Active international collaboration has facilitated the rise of the Asia Pacific region in global clinical research. In the first two parts of this blog series, we’ve discussed how Japan and South Korea – whose clinical research environments vary significantly from each other – share many common interests in their pursuit for advancing clinical R&D. The open flow of data between these countries, and their desire for expanding research, has resulted in a dynamic climate for conducting clinical trials.
In the third and final part of our series, Philip Gregory of George Clinical focuses on China.. With the world’s largest population, China’s recent changes to their clinical trial processes and infrastructure are an important milestone for the entire enterprise of global clinical research.
Second only to South Korea, China has recorded more clinical trials than any other Asian country between 2001 and 2012. This is no surprise, as China has the world’s largest population, a yearly pharmaceutical market growth rate of 6.3%, and a regulatory requirement for Chinese data in marketing applications. Additionally, the country is set to overtake Japan as the world’s second largest pharmaceutical market by 2016.
However, China is also the most complex destination for global clinical trials in the region. The regulatory framework is challenging – it currently takes 12-18 months for regulatory approval in China, compared to the review timeline of 30 days in South Korea. The pace at which the clinical trial market in China has expanded also makes for a hugely competitive market for qualified resources. This is against the backdrop of a shifting healthcare system which is pointing to a maturing market.
China has recently implemented significant changes to the framework of its clinical research industry, as major reforms were announced on the drug and medical device review and approval process in September 2015. The announcement included goals to reduce the approval timeline for new drugs to 6-8 months by 2016. Additionally, it allows the use of data from other countries in regulatory submission, and provides more transparency to the Chinese FDA approval process. In addition to these changes in regulatory framework, the directive also included goals to encourage innovation and improve data quality. The announcement was released by the State Council, which oversees the Chinese FDA, signifying the importance that the current administration places on achieving these goals.
While China has always been perceived as a complex environment for clinical development, these changes will significantly increase the cost of clinical R&D in the country, with a higher focus on quality. China has always enjoyed a cost advantage over South Korea and Japan, but this is changing as a result of the country’s recent reforms. For example, the country significantly increased its fees for new drug and device registration, which was announced in May 2015. New drug registration fees for local products have risen by 1682% to approximately $100,000 USD, whereas fees to register a new imported drug have increased by 2041% to approximately $159,400 USD. However, this increase in fees will no doubt contribute to achieving the goals announced in September 2015.

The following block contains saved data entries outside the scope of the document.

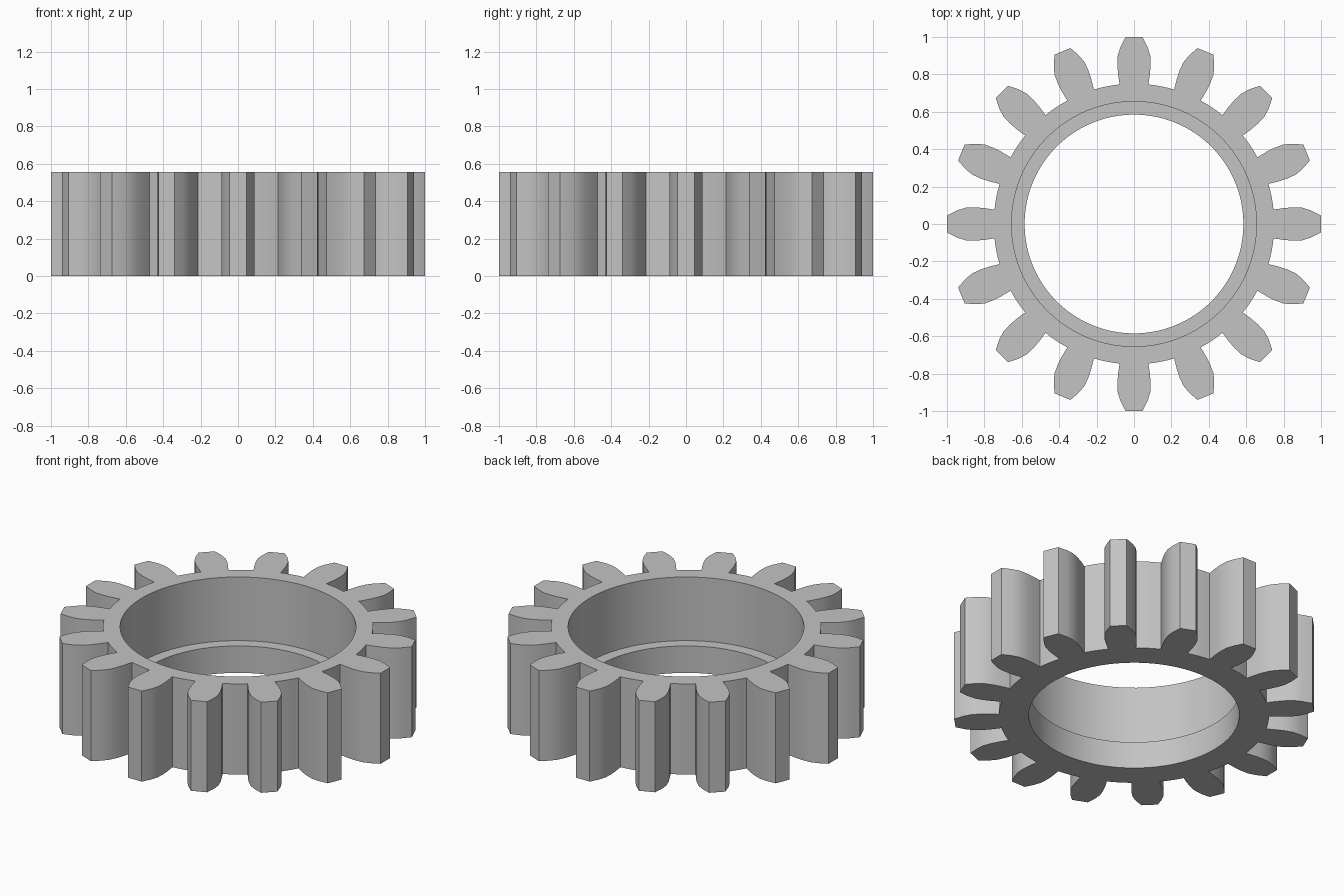
import bpy, bmesh, math

if "Cube" in bpy.data.objects:
    bpy.data.objects.remove(bpy.data.objects["Cube"])

TEETH = 16
HEIGHT = 0.555
STEP_Z = 0.165          # height of the ledge inside the bore
BORE_R, RECESS_R = 0.585, 0.655
ROOT_R = 0.75
SEGMENTS = 96

# Right flank of one tooth: (half width, distance from the centre)
FLANK = [(0.077, 0.746), (0.085, 0.80), (0.089, 0.85), (0.087, 0.90),
         (0.073, 0.945), (0.046, 0.999)]


def gear_outline():
    """Tooth flanks repeated round the axis, joined by root arcs."""
    tooth = FLANK + [(-x, y) for x, y in reversed(FLANK)]
    pitch = 2 * math.pi / TEETH
    half = math.atan2(*FLANK[0])
    # points on the root arc after the left flank
    for i in (1, 2, 3):
        a = half + (pitch - 2 * half) * i / 4
        tooth.append((-ROOT_R * math.sin(a), ROOT_R * math.cos(a)))
    points = []
    for k in range(TEETH):
        c, s = math.cos(k * pitch), math.sin(k * pitch)
        points += [(x * c - y * s, x * s + y * c) for x, y in tooth]
    return points


def circle(radius):
    return [(radius * math.cos(2 * math.pi * i / SEGMENTS),
             radius * math.sin(2 * math.pi * i / SEGMENTS)) for i in range(SEGMENTS)]


def ring(bm, points, z):
    return [bm.verts.new((x, y, z)) for x, y in points]


def wall(bm, a, b):
    n = len(a)
    for i in range(n):
        j = (i + 1) % n
        bm.faces.new((a[i], a[j], b[j], b[i]))


def cap(bm, outer, inner, normal):
    edges = []
    for loop in (outer, inner):
        edges += [bm.edges.get((loop[i - 1], loop[i])) for i in range(len(loop))]
    bmesh.ops.triangle_fill(bm, use_beauty=True, edges=edges, normal=normal)


bm = bmesh.new()
outline = gear_outline()
outer_low, outer_high = ring(bm, outline, 0), ring(bm, outline, HEIGHT)
bore_low, bore_step = ring(bm, circle(BORE_R), 0), ring(bm, circle(BORE_R), STEP_Z)
recess_step, recess_high = ring(bm, circle(RECESS_R), STEP_Z), ring(bm, circle(RECESS_R), HEIGHT)

# Toothed rim, bore, ledge and recess walls
wall(bm, outer_low, outer_high)
wall(bm, bore_step, bore_low)
wall(bm, recess_step, bore_step)
wall(bm, recess_high, recess_step)
# Flat end faces
cap(bm, outer_high, recess_high, (0, 0, 1))
cap(bm, outer_low, bore_low, (0, 0, -1))
bmesh.ops.recalc_face_normals(bm, faces=bm.faces)

mesh = bpy.data.meshes.new("gear_ring")
bm.to_mesh(mesh)
bm.free()
gear = bpy.data.objects.new("gear_ring", mesh)
bpy.context.collection.objects.link(gear)

grey = bpy.data.materials.new("steel grey")
grey.diffuse_color = (0.55, 0.55, 0.55, 1)
grey.use_nodes = True
grey.node_tree.nodes["Principled BSDF"].inputs["Base Color"].default_value = grey.diffuse_color
mesh.materials.append(grey)

# Smooth bore and flanks, sharp rims and tooth corners
bpy.context.view_layer.objects.active = gear
gear.select_set(True)
bpy.ops.object.shade_smooth_by_angle(angle=math.radians(25))
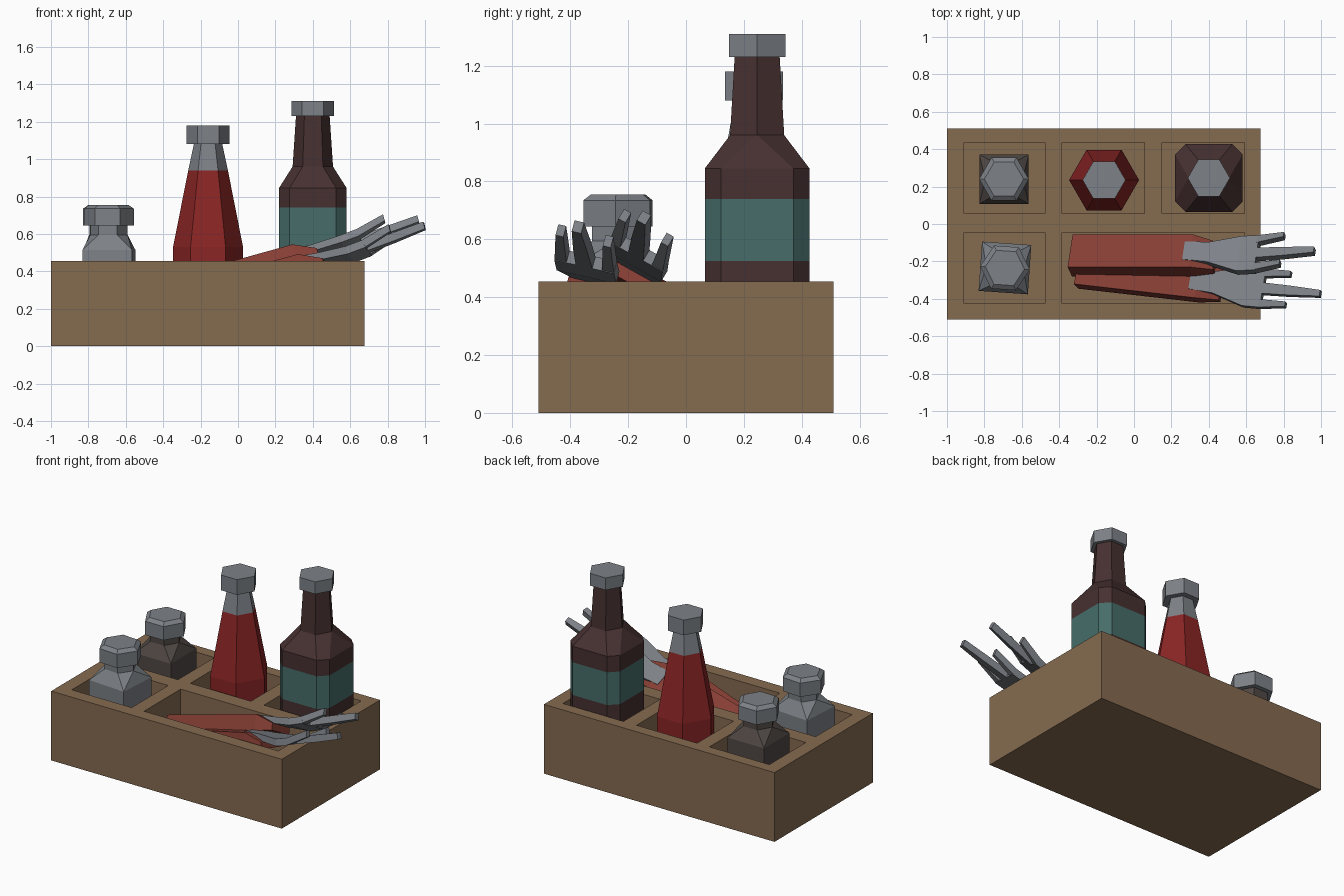
import bpy, bmesh
from math import radians, sqrt
from mathutils import Matrix, Vector

if "Cube" in bpy.data.objects:
    bpy.data.objects.remove(bpy.data.objects["Cube"])


def material(name, rgb):
    m = bpy.data.materials.new(name)
    m.diffuse_color = (*rgb, 1)
    m.use_nodes = True
    m.node_tree.nodes["Principled BSDF"].inputs["Base Color"].default_value = m.diffuse_color
    return m


WOOD = material("brown wood", (0.235, 0.145, 0.080))
STEEL = material("grey metal", (0.205, 0.220, 0.242))
RED = material("sauce red", (0.254, 0.018, 0.018))
HANDLE = material("handle red", (0.235, 0.047, 0.034))
BROWN = material("dark brown glass", (0.063, 0.030, 0.030))
TEAL = material("teal label", (0.061, 0.152, 0.143))
PEPPER = material("pepper glass", (0.080, 0.065, 0.058))


def loft(bm, rings, bands=None):
    """Skin a stack of equal-count rings, cap both ends, colour each band."""
    vs = [[bm.verts.new(p) for p in r] for r in rings]
    n = len(rings[0])
    for k in range(len(rings) - 1):
        for i in range(n):
            j = (i + 1) % n
            f = bm.faces.new((vs[k][i], vs[k][j], vs[k + 1][j], vs[k + 1][i]))
            f.material_index = bands[k] if bands else 0
    bm.faces.new(vs[0][::-1])
    top = bm.faces.new(vs[-1])
    top.material_index = bands[-1] if bands else 0


def finish(name, bm, mats, matrix=Matrix()):
    bmesh.ops.remove_doubles(bm, verts=bm.verts, dist=1e-5)
    bmesh.ops.recalc_face_normals(bm, faces=bm.faces)
    me = bpy.data.meshes.new(name)
    bm.to_mesh(me)
    bm.free()
    for m in mats:
        me.materials.append(m)
    ob = bpy.data.objects.new(name, me)
    ob.matrix_world = matrix
    bpy.context.collection.objects.link(ob)
    return ob


def square(h, c, z):
    """Square of half size h with corners cut by c (8 points)."""
    k = h - c
    return [(h, -k, z), (h, k, z), (k, h, z), (-k, h, z),
            (-h, k, z), (-h, -k, z), (-k, -h, z), (k, -h, z)]


def hexa(r, z):
    """Hexagon with its +-x corners doubled, so it skins to square()."""
    a, h = r * sqrt(3) / 2, r / 2
    return [(r, 0, z), (r, 0, z), (h, a, z), (-h, a, z),
            (-r, 0, z), (-r, 0, z), (-h, -a, z), (h, -a, z)]


def block(name, x0, x1, y0, y1, z0, z1, mats):
    bm = bmesh.new()
    loft(bm, [[(x0, y0, z), (x1, y0, z), (x1, y1, z), (x0, y1, z)] for z in (z0, z1)])
    return finish(name, bm, mats)


FLOOR = 0.19

# Wooden caddy with five pockets
caddy = block("caddy", -1, 0.675, -0.51, 0.51, 0, 0.455, [WOOD])
pockets = [(-0.91, -0.475, 0.055, 0.435), (-0.385, 0.055, 0.055, 0.435),
           (0.15, 0.59, 0.055, 0.435), (-0.91, -0.475, -0.425, -0.045),
           (-0.385, 0.59, -0.425, -0.045)]
bpy.context.view_layer.objects.active = caddy
for p in pockets:
    cutter = block("pocket_cutter", *p, FLOOR, 0.6, [WOOD])
    cutter.hide_render = True
    mod = caddy.modifiers.new("pocket", "BOOLEAN")
    mod.object, mod.operation, mod.solver = cutter, "DIFFERENCE", "EXACT"
    bpy.ops.object.modifier_apply(modifier=mod.name)
    bpy.data.objects.remove(cutter)

# Shakers: square body, hexagonal neck and cap
for name, glass, x, y, turn in (("pepper_shaker", PEPPER, -0.695, 0.24, 0),
                                ("salt_shaker", STEEL, -0.69, -0.235, -4)):
    bm = bmesh.new()
    loft(bm, [square(0.132, 0, FLOOR), square(0.132, 0, 0.515), hexa(0.10, 0.595),
              hexa(0.10, 0.645), hexa(0.133, 0.645), hexa(0.133, 0.735),
              hexa(0.105, 0.755)], [0, 0, 0, 1, 1, 1, 1])
    finish(name, bm, [glass, STEEL],
           Matrix.Translation((x, y, 0)) @ Matrix.Rotation(radians(turn), 4, "Z"))

# Red sauce bottle
bm = bmesh.new()
loft(bm, [hexa(0.187, FLOOR), hexa(0.187, 0.53), hexa(0.106, 0.94), hexa(0.076, 1.08),
          hexa(0.115, 1.08), hexa(0.115, 1.18)], [0, 0, 1, 1, 1, 1])
finish("red_sauce_bottle", bm, [RED, STEEL], Matrix.Translation((-0.16, 0.235, 0)))

# Brown bottle with label band, shoulder, neck and cap
bm = bmesh.new()
loft(bm, [square(0.181, 0.056, FLOOR), square(0.181, 0.056, 0.525),
          square(0.181, 0.056, 0.74), square(0.181, 0.056, 0.845),
          hexa(0.108, 0.96), hexa(0.090, 1.23), hexa(0.113, 1.23), hexa(0.113, 1.31)],
     [0, 1, 0, 0, 0, 2, 2, 2])
finish("brown_bottle", bm, [BROWN, TEAL, STEEL], Matrix.Translation((0.4, 0.246, 0)))


def bar(bm, sections):
    """Rectangular bar along x; sections are (x, y, z, half width, half thickness)."""
    loft(bm, [[(x, y - w, z - t), (x, y + w, z - t), (x, y + w, z + t), (x, y - w, z + t)]
              for x, y, z, w, t in sections])


# Two forks leaning out of the long pocket
for name, pos, yaw, pitch, roll in (
        ("rear_fork", (-0.33, -0.168, 0.275), 0, 15.5, -30),
        ("front_fork", (-0.293, -0.237, 0.25), -6.5, 15, -13)):
    place = (Matrix.Translation(Vector(pos)) @ Matrix.Rotation(radians(yaw), 4, "Z")
             @ Matrix.Rotation(radians(-pitch), 4, "Y")
             @ Matrix.Rotation(radians(roll), 4, "X"))
    bm = bmesh.new()
    bar(bm, [(0, 0, 0, 0.1, 0.05), (0.67, 0, 0, 0.1, 0.05), (0.79, 0, -0.025, 0.085, 0.022)])
    finish(name + "_handle", bm, [HANDLE], place)
    bm = bmesh.new()
    bar(bm, [(0.63, 0, 0.035, 0.055, 0.02), (0.76, 0, 0.02, 0.06, 0.02),
             (0.93, 0, 0.0, 0.107, 0.022), (1.03, 0, 0.01, 0.107, 0.022)])
    bar(bm, [(1.02, 0, 0.009, 0.03, 0.022), (1.18, 0, 0.025, 0.026, 0.022),
             (1.355, 0, 0.045, 0.017, 0.02)])
    for s in (-1, 1):
        bar(bm, [(1.02, s * 0.085, 0.009, 0.022, 0.022), (1.18, s * 0.085, 0.06, 0.014, 0.02)])
    finish(name + "_head", bm, [STEEL], place)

Those wishing to conduct clinical trials in China may find that the increased cost of entry offsets the future reduction in regulatory review timelines and quality improvements. Nevertheless, its vast population will continue to outperform recruitment for global clinical trials. The George Institute conducts non-registration trials in China where it is not uncommon to recruit 10,000 to 20,000 patients. In another example, George Clinical recently conducted a randomized clinical trial for registration that experienced an average recruitment rate of 13 patients per site every month. China will remain a key player in most global development plans, and the value placed on cost-effectiveness, international quality standards and solutions will increase.
Inclusion of data from other countries by the Chinese regulatory authorities may also influence the growth of clinical trials across East Asia– similar to the shift that occurred since 2007 after the PMDA accepted foreign clinical trial data for marketing applications. As China is set to become the second largest pharmaceutical market, this may result in an even greater demand for East Asian clinical trials.
The Asia Pacific region is dynamic and diverse, where the growing pharmaceutical and device market is set to outpace the United States and Europe. There are varying levels of economic maturity and clinical capability throughout the region, however there are strong moderating factors taking place. Overall, regulatory transparency is improving, with clearer guidelines in place and strong commitments to improve regulatory approval timelines. There is also a greater degree of collaboration between regulatory agencies, which is setting the stage for harmonization in the future. It is clear that the region is also advocating innovation, and there will be an increased demand for innovative products that meet the clinical needs of East Asia and Japan. In light of this trajectory, we can expect the enterprise of global clinical research to keep growing in the Asia Pacific region.
We would like to thank Philip Gregory of George Clinical for his insightful blog series on clinical research in Japan and East Asia. Be sure to check back with us for more insights into the global clinical trial landscape, and follow us on Twitter at @bbkworldwide.